Fava Beans are one of the more than 400 whole foods Diane Onstead breaks down in The Whole Foods Companion. Fresh fava beans are large, flat, and oval, with a firm creamy texture and dainty, nutty taste. Young beans are quite tender, but as they mature, the skin covering the bean becomes coarser and tougher. Older beans need this coarse outer skin removed or “slipped” before they are eaten. If you are fortunate enough to be in possession of young beans, cook them whole. Simply trim the ends, rinse, and cook in boiling water for four to five minutes. The young pods are unexpectedly filling, and you will find one pound in weight will happily satisfy six to eight people as a side dish. Dried favas look like large lima beans and have a mealy, granular texture and an assertive flavor; they need long, slow cooking and their thick skins peeled before eating. Favas can be eaten on their own, in casseroles, or in salads. Served hot with melted butter, seasoned with salt and freshly ground pepper, and sprinkled with chopped parsley or basil, they are delicious. In most recipes, favas can be substituted for limas In the Greek and Roman world the broad bean was highly regarded, although there have been some very curious beliefs regarding these beans. Herodotus (History, II.xxxvii) recounts that the Egyptian priests regarded broad beans with horror as unclean, and Pythagoras, who imported many Egyptian elements into his religion, similarly despised them. A tenet of his doctrine of metempsychosis is that souls may transmigrate into beans after death. This may have some connection with the fact that bean feasts traditionally ended funerals, and that they figured in rites to rid households of the evil effects occasioned by the nocturnal visits of lemurs, the wandering souls of the wicked (in England, several beans were placed in graves to keep ghosts away, and if you happened to see a ghost, you were to spit a bean at it). Yet broad beans were popular enough with the lay folk, to whom they were distributed by candidates for public office at election times. The politicians were not simply currying favor, since the beans were used as voting tokens during magisterial elections… In Rome even now, a holiday cake is baked with one fava bean hidden inside; the one who gets the piece with the bean is crowned king (or queen) of the festivities. Find out more about fava beans and other whole foods.

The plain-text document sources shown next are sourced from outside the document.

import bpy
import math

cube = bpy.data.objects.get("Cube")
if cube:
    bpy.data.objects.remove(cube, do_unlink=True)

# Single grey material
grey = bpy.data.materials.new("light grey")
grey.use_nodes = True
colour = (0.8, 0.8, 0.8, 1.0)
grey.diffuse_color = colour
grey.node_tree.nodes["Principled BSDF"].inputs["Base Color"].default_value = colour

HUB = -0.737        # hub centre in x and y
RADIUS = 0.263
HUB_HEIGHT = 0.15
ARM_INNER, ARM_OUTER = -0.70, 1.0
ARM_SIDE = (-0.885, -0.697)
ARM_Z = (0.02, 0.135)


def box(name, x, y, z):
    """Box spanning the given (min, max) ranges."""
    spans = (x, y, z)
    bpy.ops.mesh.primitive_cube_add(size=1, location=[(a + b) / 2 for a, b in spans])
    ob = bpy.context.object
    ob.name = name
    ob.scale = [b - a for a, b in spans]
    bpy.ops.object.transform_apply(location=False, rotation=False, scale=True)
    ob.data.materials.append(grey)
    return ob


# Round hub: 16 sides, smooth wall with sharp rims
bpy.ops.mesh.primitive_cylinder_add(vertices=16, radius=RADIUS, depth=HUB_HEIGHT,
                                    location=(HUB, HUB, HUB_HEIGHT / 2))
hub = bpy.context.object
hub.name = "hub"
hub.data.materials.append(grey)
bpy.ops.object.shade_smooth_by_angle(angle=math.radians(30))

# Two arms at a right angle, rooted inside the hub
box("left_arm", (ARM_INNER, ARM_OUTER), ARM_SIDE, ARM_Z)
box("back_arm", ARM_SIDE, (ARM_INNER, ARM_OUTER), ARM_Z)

Recipe: How to Make the Perfect Pancake

When most people think pancakes, they think breakfast. But for Amy Halloran, breakfast is only the start. Halloran, author of The New Bread Basket, is a self-described pancake connoisseur. From a young age, she was entranced by the magic of bubbly batter rising to fluffy cakes on the griddle. Over time, her love of pancakes […] Read More..

5 Common Invasive Species and How to Manage Them

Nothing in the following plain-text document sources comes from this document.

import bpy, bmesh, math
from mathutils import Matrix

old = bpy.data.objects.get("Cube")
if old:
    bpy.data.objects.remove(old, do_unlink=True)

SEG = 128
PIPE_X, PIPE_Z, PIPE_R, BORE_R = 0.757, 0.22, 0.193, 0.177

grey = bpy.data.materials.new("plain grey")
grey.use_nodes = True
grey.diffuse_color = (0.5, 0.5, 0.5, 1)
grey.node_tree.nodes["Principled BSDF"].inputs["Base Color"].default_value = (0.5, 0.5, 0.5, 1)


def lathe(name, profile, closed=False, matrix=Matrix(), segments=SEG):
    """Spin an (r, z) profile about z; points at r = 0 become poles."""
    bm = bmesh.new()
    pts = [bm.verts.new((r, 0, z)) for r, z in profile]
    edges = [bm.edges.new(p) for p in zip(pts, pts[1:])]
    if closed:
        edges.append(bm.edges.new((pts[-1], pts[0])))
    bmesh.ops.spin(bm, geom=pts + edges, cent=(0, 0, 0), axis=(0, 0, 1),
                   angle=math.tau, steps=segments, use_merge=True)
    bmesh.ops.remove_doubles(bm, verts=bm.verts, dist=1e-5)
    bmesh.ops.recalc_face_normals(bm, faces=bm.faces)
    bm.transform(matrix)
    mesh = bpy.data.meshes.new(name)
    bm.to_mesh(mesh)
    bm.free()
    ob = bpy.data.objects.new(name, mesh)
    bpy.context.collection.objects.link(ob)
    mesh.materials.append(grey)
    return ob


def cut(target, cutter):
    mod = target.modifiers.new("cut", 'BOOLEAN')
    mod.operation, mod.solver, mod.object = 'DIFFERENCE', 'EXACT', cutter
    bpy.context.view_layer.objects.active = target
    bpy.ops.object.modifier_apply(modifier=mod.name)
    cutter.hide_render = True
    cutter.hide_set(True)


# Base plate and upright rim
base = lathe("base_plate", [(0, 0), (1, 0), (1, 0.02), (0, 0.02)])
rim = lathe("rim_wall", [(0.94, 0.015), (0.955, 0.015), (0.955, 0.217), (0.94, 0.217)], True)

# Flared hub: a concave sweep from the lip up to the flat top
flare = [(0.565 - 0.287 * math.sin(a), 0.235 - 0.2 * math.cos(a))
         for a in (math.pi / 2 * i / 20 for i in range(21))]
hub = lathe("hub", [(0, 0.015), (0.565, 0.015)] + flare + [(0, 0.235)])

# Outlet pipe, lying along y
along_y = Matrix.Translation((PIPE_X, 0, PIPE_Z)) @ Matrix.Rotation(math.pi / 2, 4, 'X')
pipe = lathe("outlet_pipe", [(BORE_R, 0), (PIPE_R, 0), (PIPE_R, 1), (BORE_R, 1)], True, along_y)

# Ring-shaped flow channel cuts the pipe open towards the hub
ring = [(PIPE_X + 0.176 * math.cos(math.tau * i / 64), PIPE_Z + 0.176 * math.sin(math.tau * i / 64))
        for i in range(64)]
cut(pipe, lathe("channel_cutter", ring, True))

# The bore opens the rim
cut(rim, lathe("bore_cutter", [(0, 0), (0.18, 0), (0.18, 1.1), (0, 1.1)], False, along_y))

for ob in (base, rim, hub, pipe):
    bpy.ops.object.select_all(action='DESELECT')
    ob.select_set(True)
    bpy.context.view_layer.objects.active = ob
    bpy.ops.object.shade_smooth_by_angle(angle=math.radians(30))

Last week, we asked authors Tao Orion and Katrina Blair to share alternative approaches to managing five different plant species commonly held to be “invasive.” St. John’s Wort, Garlic Mustard, Thistle, Oxeye Daisy, and Kudzu are often dismissed as annoyances at best and the target of aggressive eradication with harmful chemicals at worst. Orion and […] Read More..

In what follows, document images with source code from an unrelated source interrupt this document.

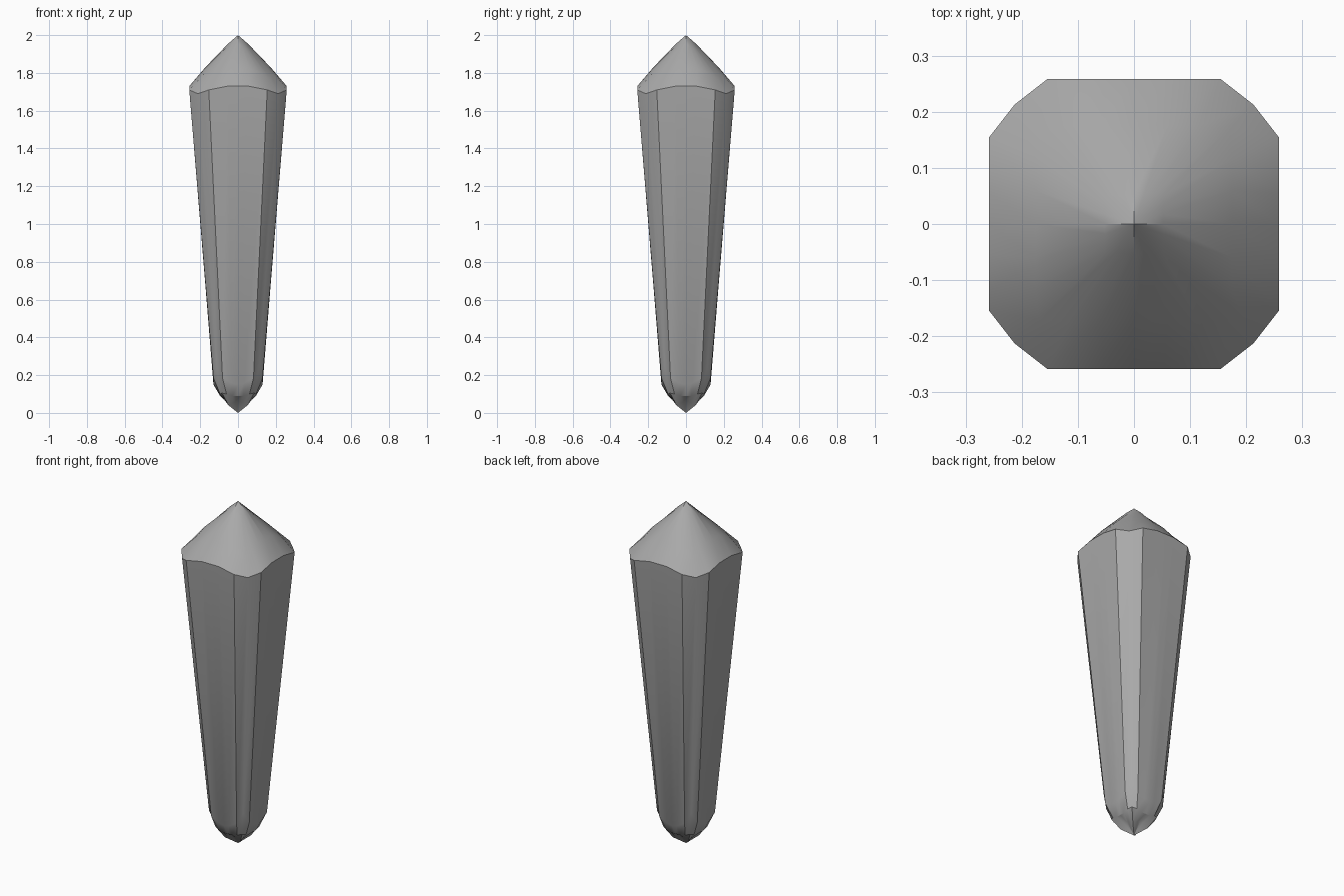
import bpy, bmesh, math

cube = bpy.data.objects.get("Cube")
if cube:
    bpy.data.objects.remove(cube, do_unlink=True)

grey = bpy.data.materials.new("crystal grey")
grey.use_nodes = True
colour = (0.40, 0.40, 0.40, 1)
grey.diffuse_color = colour
grey.node_tree.nodes["Principled BSDF"].inputs["Base Color"].default_value = colour


def add_ring(bm, r, inner, outer, corner, z_mid, z_inner, z_outer, z_corner):
    """Square ring with four equal sides, each with cut corners."""
    side = [(1, -outer, z_outer), (1, -inner, z_inner), (1, 0, z_mid),
            (1, inner, z_inner), (1, outer, z_outer), (corner, corner, z_corner)]
    verts = []
    for quarter in range(4):
        c, s = round(math.cos(quarter * math.pi / 2)), round(math.sin(quarter * math.pi / 2))
        for x, y, z in side:
            verts.append(bm.verts.new((r * (x * c - y * s), r * (x * s + y * c), z)))
    return verts


def bridge(bm, low, high):
    n = len(low)
    for i in range(n):
        j = (i + 1) % n
        bm.faces.new((low[i], low[j], high[j], high[i]))


bm = bmesh.new()
rings = [
    # pointed foot
    add_ring(bm, 0.05, 0.30, 0.66, 1.00, 0.065, 0.058, 0.049, 0.04),
    add_ring(bm, 0.095, 0.30, 0.64, 0.90, 0.09, 0.09, 0.10, 0.105),
    # tapering shaft
    add_ring(bm, 0.13, 0.25, 0.63, 0.87, 0.15, 0.158, 0.185, 0.25),
    add_ring(bm, 0.258, 0.21, 0.60, 0.825, 1.73, 1.73, 1.71, 1.69),
    # faceted crown
    add_ring(bm, 0.175, 0.34, 0.66, 0.97, 1.827, 1.825, 1.80, 1.765),
    add_ring(bm, 0.052, 0.34, 0.66, 1.00, 1.955, 1.945, 1.935, 1.925),
]
for low, high in zip(rings, rings[1:]):
    bridge(bm, low, high)

# closing points at both ends
for ring, z in ((rings[0], 0), (rings[-1], 2)):
    tip = bm.verts.new((0, 0, z))
    for a, b in zip(ring, ring[1:] + ring[:1]):
        bm.faces.new((a, b, tip))
bmesh.ops.recalc_face_normals(bm, faces=bm.faces)

mesh = bpy.data.meshes.new("crystal")
bm.to_mesh(mesh)
bm.free()
mesh.materials.append(grey)
crystal = bpy.data.objects.new("crystal", mesh)
bpy.context.collection.objects.link(crystal)
bpy.context.view_layer.objects.active = crystal
crystal.select_set(True)
bpy.ops.object.shade_smooth_by_angle(angle=math.radians(25))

Uncovering the Many Uses for Abundant Kudzu

As Invasive Species Week comes to a close, Tao Orion, author of Beyond the War on Invasive Species, and Katrina Blair, author of The Wild Wisdom of Weeds,  share alternative approaches to understanding and managing Kudzu. Take a look through our final profile and check out any you might have missed along the way: Oxeye […] Read More..

Oxeye Daisy: A Plant for the Pollinators

As Invasive Species Week continues, Tao Orion, author of Beyond the War on Invasive Species, and Katrina Blair, author of The Wild Wisdom of Weeds, are sharing alternative approaches to managing and using plants considered to be “invasive.” Take a look through today’s profile on Oxeye Daisy and check out tips for working with Garlic […] Read More..

How to Manage Invasive Thistle and Improve Your Soil

As Invasive Species Week continues, Tao Orion, author of Beyond the War on Invasive Species, and Katrina Blair, author of The Wild Wisdom of Weeds, are sharing alternative approaches to managing and using plants considered to be “invasive.” Take a look through today’s profile on two variations of Thistle and check out tips for working […] Read More..